→ YOUR OBJECTIVE
Please output all the entries word for word, without the pictures.

── INFORMATION SHOWN ──

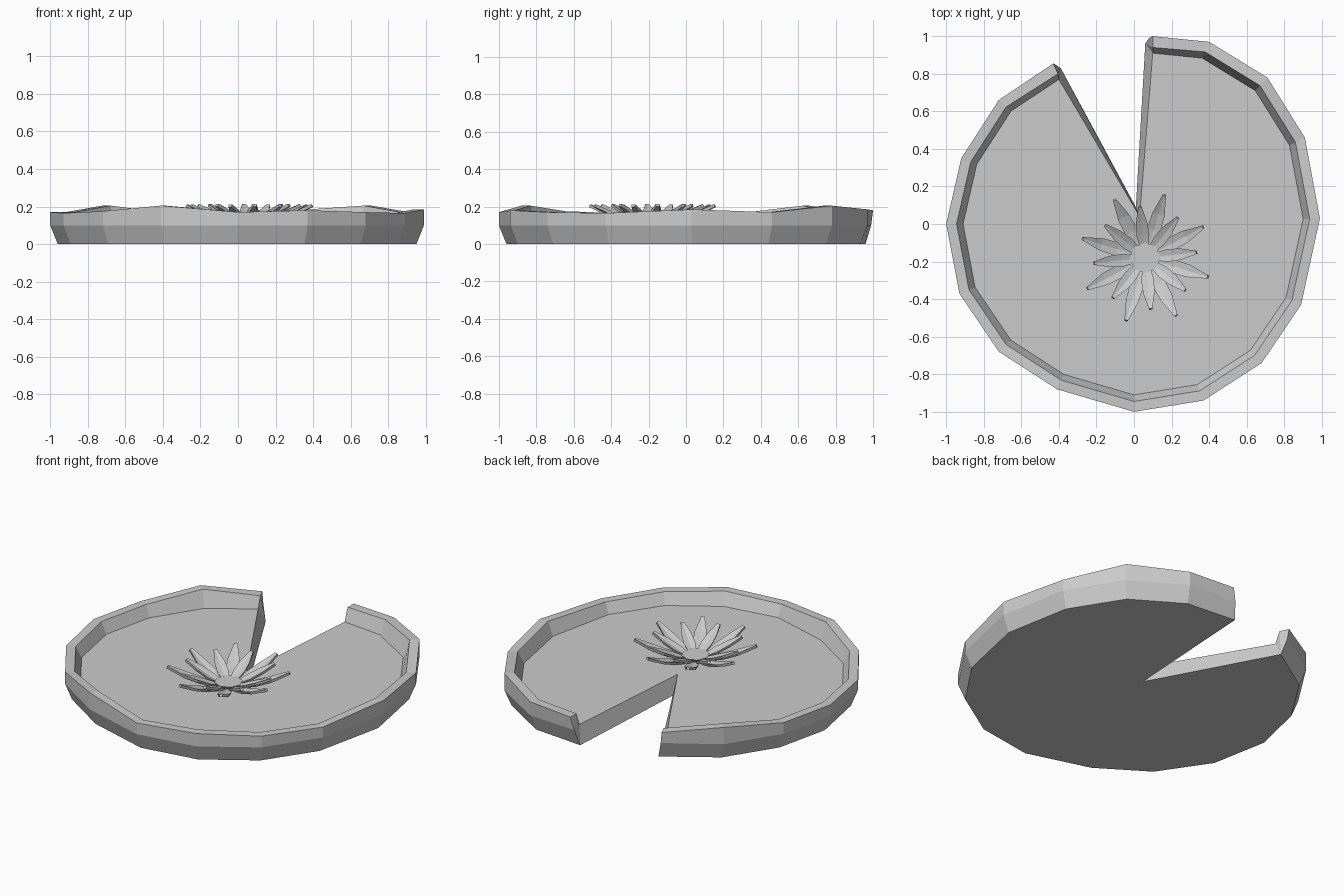
import bpy, bmesh, math
from mathutils import Vector

cube = bpy.data.objects.get("Cube")
if cube:
    bpy.data.objects.remove(cube)

grey = bpy.data.materials.new("plain_grey")
grey.use_nodes = True
grey.diffuse_color = (0.6, 0.6, 0.6, 1)
grey.node_tree.nodes["Principled BSDF"].inputs["Base Color"].default_value = (0.6, 0.6, 0.6, 1)


def finish(bm, name):
    bmesh.ops.recalc_face_normals(bm, faces=bm.faces)
    mesh = bpy.data.meshes.new(name)
    bm.to_mesh(mesh)
    bm.free()
    mesh.materials.append(grey)
    obj = bpy.data.objects.new(name, mesh)
    bpy.context.collection.objects.link(obj)
    return obj


def bridge(bm, a, b, closed=False):
    for i in range(len(a) if closed else len(a) - 1):
        j = (i + 1) % len(a)
        bm.faces.new((a[i], a[j], b[j], b[i]))


# Leaf pad: uneven outline with rim heights, clockwise from the notch
FLOOR = 0.1
outline = [(0.10, 1.0, .18), (0.40, 0.97, .185), (0.71, 0.78, .205), (0.91, 0.46, .17),
           (0.99, 0.03, .185), (0.89, -0.43, .165), (0.68, -0.74, .17), (0.37, -0.94, .18),
           (0.0, -1.0, .17), (-0.41, -0.88, .205), (-0.72, -0.68, .175), (-0.93, -0.37, .165),
           (-1.0, 0.0, .17), (-0.92, 0.35, .17), (-0.72, 0.66, .205), (-0.43, 0.855, .17)]

bm = bmesh.new()
rings = [[] for _ in range(5)]
last = len(outline) - 1
for i, (x, y, z) in enumerate(outline):
    points = [(x * .96, y * .96, 0), (x, y, FLOOR), (x, y, z),
              (x * .945, y * .945, z), (x * .91, y * .91, FLOOR)]
    # Slanted ends of the rim beside the notch
    if i == 0:
        points[0], points[1] = (.06, .96, 0), (.08, .99, FLOOR)
        points[3], points[4] = (.10, .94, z), (.10, .91, FLOOR)
    elif i == last:
        points[0], points[1] = (-.39, .83, 0), (-.42, .85, FLOOR)
        points[3], points[4] = (-.405, .80, z), (-.40, .77, FLOOR)
    for ring, p in zip(rings, points):
        ring.append(bm.verts.new(p))
for a, b in zip(rings, rings[1:]):
    bridge(bm, a, b)
tip_low = bm.verts.new((.01, .09, 0))
tip_high = bm.verts.new((.03, .04, FLOOR))
bm.faces.new(rings[0] + [tip_low])
bm.faces.new(rings[4] + [tip_high])
for i in (0, last):
    bm.faces.new([r[i] for r in rings])
    bm.faces.new((rings[0][i], rings[4][i], tip_high, tip_low))
bmesh.ops.triangulate(bm, faces=[f for f in bm.faces if len(f.verts) > 4])
finish(bm, "leaf_pad")

# Flower on the pad
CENTRE = Vector((.06, -.18, 0))


def petal(name, angle, stations):
    """Thin folded petal; each station is radius, height, half width."""
    bm = bmesh.new()
    out = Vector((math.cos(angle), math.sin(angle), 0))
    side = Vector((-out.y, out.x, 0))
    up = Vector((0, 0, 1))
    loops = []
    for r, z, w in stations:
        mid = CENTRE + out * r + up * z
        under = mid + out * .008 - up * .014
        loops.append([bm.verts.new(p) for p in
                      (mid + side * w, mid + out * w * .15 - up * w * .15, mid - side * w,
                       under - side * w * .8, under + side * w * .8)])
    for a, b in zip(loops, loops[1:]):
        bridge(bm, a, b, True)
    bm.faces.new(loops[0])
    bm.faces.new(loops[-1])
    finish(bm, name)


outer = [(.05, .115, .02), (.15, .135, .036), (.24, .165, .034), (.345, .212, .01)]
inner = [(.05, .12, .02), (.12, .148, .034), (.19, .178, .03), (.27, .214, .01)]
for i in range(8):
    petal(f"outer_petal_{i + 1}", math.radians(28 + 45 * i), outer)
    petal(f"inner_petal_{i + 1}", math.radians(6 + 45 * i), inner)

# Flower heart
bm = bmesh.new()
bmesh.ops.create_cone(bm, cap_ends=True, segments=8, radius1=.06, radius2=.082, depth=.035)
bmesh.ops.translate(bm, verts=bm.verts, vec=CENTRE + Vector((0, 0, FLOOR + .0165)))
finish(bm, "flower_heart")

───

→ TASK RESULT
import bpy, bmesh, math
from mathutils import Vector

cube = bpy.data.objects.get("Cube")
if cube:
    bpy.data.objects.remove(cube)

grey = bpy.data.materials.new("plain_grey")
grey.use_nodes = True
grey.diffuse_color = (0.6, 0.6, 0.6, 1)
grey.node_tree.nodes["Principled BSDF"].inputs["Base Color"].default_value = (0.6, 0.6, 0.6, 1)


def finish(bm, name):
    bmesh.ops.recalc_face_normals(bm, faces=bm.faces)
    mesh = bpy.data.meshes.new(name)
    bm.to_mesh(mesh)
    bm.free()
    mesh.materials.append(grey)
    obj = bpy.data.objects.new(name, mesh)
    bpy.context.collection.objects.link(obj)
    return obj


def bridge(bm, a, b, closed=False):
    for i in range(len(a) if closed else len(a) - 1):
        j = (i + 1) % len(a)
        bm.faces.new((a[i], a[j], b[j], b[i]))


# Leaf pad: uneven outline with rim heights, clockwise from the notch
FLOOR = 0.1
outline = [(0.10, 1.0, .18), (0.40, 0.97, .185), (0.71, 0.78, .205), (0.91, 0.46, .17),
           (0.99, 0.03, .185), (0.89, -0.43, .165), (0.68, -0.74, .17), (0.37, -0.94, .18),
           (0.0, -1.0, .17), (-0.41, -0.88, .205), (-0.72, -0.68, .175), (-0.93, -0.37, .165),
           (-1.0, 0.0, .17), (-0.92, 0.35, .17), (-0.72, 0.66, .205), (-0.43, 0.855, .17)]

bm = bmesh.new()
rings = [[] for _ in range(5)]
last = len(outline) - 1
for i, (x, y, z) in enumerate(outline):
    points = [(x * .96, y * .96, 0), (x, y, FLOOR), (x, y, z),
              (x * .945, y * .945, z), (x * .91, y * .91, FLOOR)]
    # Slanted ends of the rim beside the notch
    if i == 0:
        points[0], points[1] = (.06, .96, 0), (.08, .99, FLOOR)
        points[3], points[4] = (.10, .94, z), (.10, .91, FLOOR)
    elif i == last:
        points[0], points[1] = (-.39, .83, 0), (-.42, .85, FLOOR)
        points[3], points[4] = (-.405, .80, z), (-.40, .77, FLOOR)
    for ring, p in zip(rings, points):
        ring.append(bm.verts.new(p))
for a, b in zip(rings, rings[1:]):
    bridge(bm, a, b)
tip_low = bm.verts.new((.01, .09, 0))
tip_high = bm.verts.new((.03, .04, FLOOR))
bm.faces.new(rings[0] + [tip_low])
bm.faces.new(rings[4] + [tip_high])
for i in (0, last):
    bm.faces.new([r[i] for r in rings])
    bm.faces.new((rings[0][i], rings[4][i], tip_high, tip_low))
bmesh.ops.triangulate(bm, faces=[f for f in bm.faces if len(f.verts) > 4])
finish(bm, "leaf_pad")

# Flower on the pad
CENTRE = Vector((.06, -.18, 0))


def petal(name, angle, stations):
    """Thin folded petal; each station is radius, height, half width."""
    bm = bmesh.new()
    out = Vector((math.cos(angle), math.sin(angle), 0))
    side = Vector((-out.y, out.x, 0))
    up = Vector((0, 0, 1))
    loops = []
    for r, z, w in stations:
        mid = CENTRE + out * r + up * z
        under = mid + out * .008 - up * .014
        loops.append([bm.verts.new(p) for p in
                      (mid + side * w, mid + out * w * .15 - up * w * .15, mid - side * w,
                       under - side * w * .8, under + side * w * .8)])
    for a, b in zip(loops, loops[1:]):
        bridge(bm, a, b, True)
    bm.faces.new(loops[0])
    bm.faces.new(loops[-1])
    finish(bm, name)


outer = [(.05, .115, .02), (.15, .135, .036), (.24, .165, .034), (.345, .212, .01)]
inner = [(.05, .12, .02), (.12, .148, .034), (.19, .178, .03), (.27, .214, .01)]
for i in range(8):
    petal(f"outer_petal_{i + 1}", math.radians(28 + 45 * i), outer)
    petal(f"inner_petal_{i + 1}", math.radians(6 + 45 * i), inner)

# Flower heart
bm = bmesh.new()
bmesh.ops.create_cone(bm, cap_ends=True, segments=8, radius1=.06, radius2=.082, depth=.035)
bmesh.ops.translate(bm, verts=bm.verts, vec=CENTRE + Vector((0, 0, FLOOR + .0165)))
finish(bm, "flower_heart")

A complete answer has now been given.